The web is a great big place with lots of exciting things to explore but did you know that there is a population of people who need accommodations to explore the web for critical tasks or just for entertainment?
According to the Bureau of Internet Accessibility
In the United States, an estimated 25% of adults (61 million people), and 40% age 65 or older, have a disability.
It is our job as web developers to create an accommodating web experience that is inclusive for everyone to benefit from.
A11y is short for web accessibility. This is the practice of using known techniques to make websites accessible to people with disabilities that include but not limited to vision, hearing, mobility, and cognitive disabilities.
Web accessibility standards are governed by the WCAG and have established the following A11y levels:
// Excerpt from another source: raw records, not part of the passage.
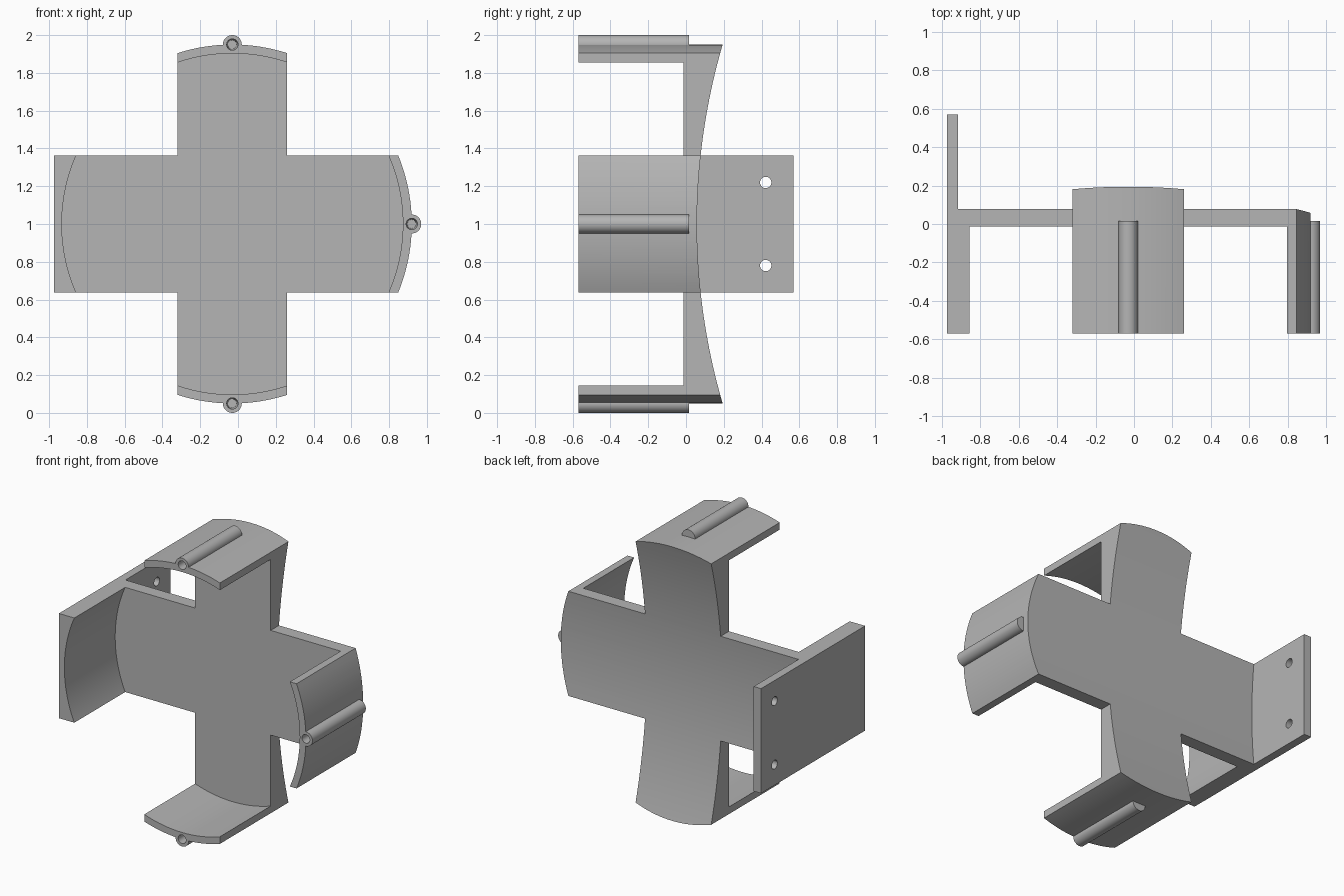
import bpy, bmesh
from math import asin, cos, sin, pi
from mathutils import Vector, Matrix

if "Cube" in bpy.data.objects:
    bpy.data.objects.remove(bpy.data.objects["Cube"], do_unlink=True)

CX, CZ = -0.03, 1.0                 # centre of the ring that the walls follow
OUTER, INNER = 0.95, 0.903          # wall radii
HALF_W, HALF_H = 0.29, 0.363        # half widths of the upright and level arms
LEFT = -0.975
FRONT, PANEL_FRONT, PANEL_BACK, BACK = -0.57, -0.013, 0.058, 0.57
SADDLE = 3.386                      # radius of the hollow back

grey = bpy.data.materials.new("plain grey")
grey.use_nodes = True
grey.diffuse_color = (0.46, 0.46, 0.46, 1)
grey.node_tree.nodes["Principled BSDF"].inputs["Base Color"].default_value = grey.diffuse_color


def make_object(name, bm):
    bmesh.ops.recalc_face_normals(bm, faces=bm.faces)
    mesh = bpy.data.meshes.new(name)
    bm.to_mesh(mesh)
    bm.free()
    mesh.materials.append(grey)
    obj = bpy.data.objects.new(name, mesh)
    bpy.context.collection.objects.link(obj)
    return obj


def prism(name, outline, y0, y1):
    bm = bmesh.new()
    face = bm.faces.new([bm.verts.new((x, y0, z)) for x, z in outline])
    new = bmesh.ops.extrude_face_region(bm, geom=[face])["geom"]
    moved = [v for v in new if isinstance(v, bmesh.types.BMVert)]
    bmesh.ops.translate(bm, verts=moved, vec=(0, y1 - y0, 0))
    return make_object(name, bm)


def rod(name, start, end, r1, r2=None, segments=48):
    start, end = Vector(start), Vector(end)
    axis = end - start
    turn = axis.to_track_quat("Z", "Y").to_matrix().to_4x4()
    bm = bmesh.new()
    bmesh.ops.create_cone(bm, cap_ends=True, segments=segments, radius1=r1,
                          radius2=r1 if r2 is None else r2, depth=axis.length,
                          matrix=Matrix.Translation((start + end) / 2) @ turn)
    return make_object(name, bm)


def combine(target, tool, operation):
    mod = target.modifiers.new(operation, "BOOLEAN")
    mod.operation, mod.solver, mod.object = operation, "EXACT", tool
    bpy.context.view_layer.objects.active = target
    bpy.ops.object.modifier_apply(modifier=mod.name)
    bpy.data.objects.remove(tool, do_unlink=True)


def arc(middle, half_width, steps=24):
    spread = asin(half_width / OUTER)
    angles = [middle + spread * (2 * i / steps - 1) for i in range(steps + 1)]
    return [(CX + OUTER * cos(a), CZ + OUTER * sin(a)) for a in angles]


def corner(sx, sz):
    return [(CX + sx * HALF_W, CZ + sz * HALF_H)]


# Cross-shaped body with rounded ends and one flat end
outline = (arc(0, HALF_H) + corner(1, 1) + arc(pi / 2, HALF_W) + corner(-1, 1)
           + [(LEFT, CZ + HALF_H), (LEFT, CZ - HALF_H)]
           + corner(-1, -1) + arc(-pi / 2, HALF_W) + corner(1, -1))
frame = prism("cross_frame", outline, FRONT, 0.4)

# Pin tubes along the three rounded walls
pins = [(CX + OUTER * cos(a), CZ + OUTER * sin(a)) for a in (0, pi / 2, -pi / 2)]
for x, z in pins:
    combine(frame, rod("pin_tube", (x, FRONT, z), (x, 0.015, z), 0.05), "UNION")

# Round front cavity and gently hollowed back
combine(frame, rod("cavity", (CX, -1, CZ), (CX, PANEL_FRONT, CZ), INNER, segments=160),
        "DIFFERENCE")
saddle_y = PANEL_BACK + SADDLE
combine(frame, rod("saddle", (-2, saddle_y, CZ), (2, saddle_y, CZ), SADDLE, segments=480),
        "DIFFERENCE")

# Flat mounting plate reaching backwards, with two screw holes
z0, z1 = CZ - HALF_H, CZ + HALF_H
plate = [(LEFT, z0), (-0.918, z0), (-0.918, z1), (LEFT, z1)]
combine(frame, prism("mounting_plate", plate, 0.0, BACK), "UNION")
for side in (-1, 1):
    z = CZ + side * 0.22
    combine(frame, rod("screw_hole", (-1.1, 0.422, z), (-0.8, 0.422, z), 0.03), "DIFFERENCE")

# Tapered blind holes in the tube fronts
for x, z in pins:
    combine(frame, rod("pin_hole", (x, FRONT - 0.01, z), (x, -0.15, z), 0.03, 0.023),
            "DIFFERENCE")

bpy.ops.object.select_all(action="DESELECT")
frame.select_set(True)
bpy.context.view_layer.objects.active = frame
bpy.ops.object.shade_smooth_by_angle()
A rating: Limited level of web accessibility and does not meet acceptable web accessibility standards.
AA rating: Recommended level of web accessibility.
AAA rating: Excellent level of web accessibility.
Here is a great tool that provides a detailed checklist for web accessibility.
Lets look at some important web accessibility topics to explore:
Semantic HTML refers to HTML tags that clearly describe purpose and behavior for optimal web accessibility experiences like
<table> || <paragraph> || <form>.
These tags have built-in functionality that is very useful for web accessibility technology like screen readers, unlike the tag
<div> which can be very vague to understand for developers, users, and unrecognizable for web accessibility technologies.
This is Semantic HTML in action:
<!- Using semantic HTML it is now easy for a screen reader to understand each element and communicate that element to a user -> <article> <header> <h1>Web Accessibility</h1> <p>The A11y Mission:</p> </header> <p>Make the internet fun and useful for everyone!</p> </article>
ARIA gives roles and permissions to give more specificity and context to HTML elements. Screen readers can use this to provide descriptive details about how to interact with these elements.
This is ARIA in action:
<!- ARIA makes the screen reader aware this is a form with a search input to type in -> <header> <h1>Search:</h1> <nav role="navigation"> <form role="search"> <input type="search" name="search" placeholder="Search" aria-label="Search for something exciting"> </form> </nav> </header> <!- Now a screen reader may properly announce to the user to type in the input to search ->
Tab navigation is a technique of understanding how keyboard-only and assistive technology devices navigate through tabbable elements on a web page. Making all important elements able to navigate with a Tab Key or the Shift + Tab Keys is a recommended practice.
This is Tab Navigation in action:
<!- Making use of tabIndex attribute helps to make sure this important div is not missed by assistive technology devices -> <div tabIndex="0">Very Important Info Here!</div>
It also a great practice to avoid really experimental color palettes and combinations that alienate color-blind users like the red/green color scheme (Red/green color blindness is the most common type of color blindness).
See recommended WCAG guidelines for the best color contrast schemes for the best web accessibility experience.
A Screen Reader is assistive software that parses through web pages and converts text into synthesized speech. Many people who are blind or have visual disabilities use screen readers to read and navigate the web.
It is best to know popular screen readers like ChromeVox, JAWS, and VoiceOver for Mac to design the most accommodating web experiences.
We explored web accessibility and how you can make your web projects more inclusive. If you enjoyed this post feel free to leave a comment about your thoughts and experiences working with web accessibility.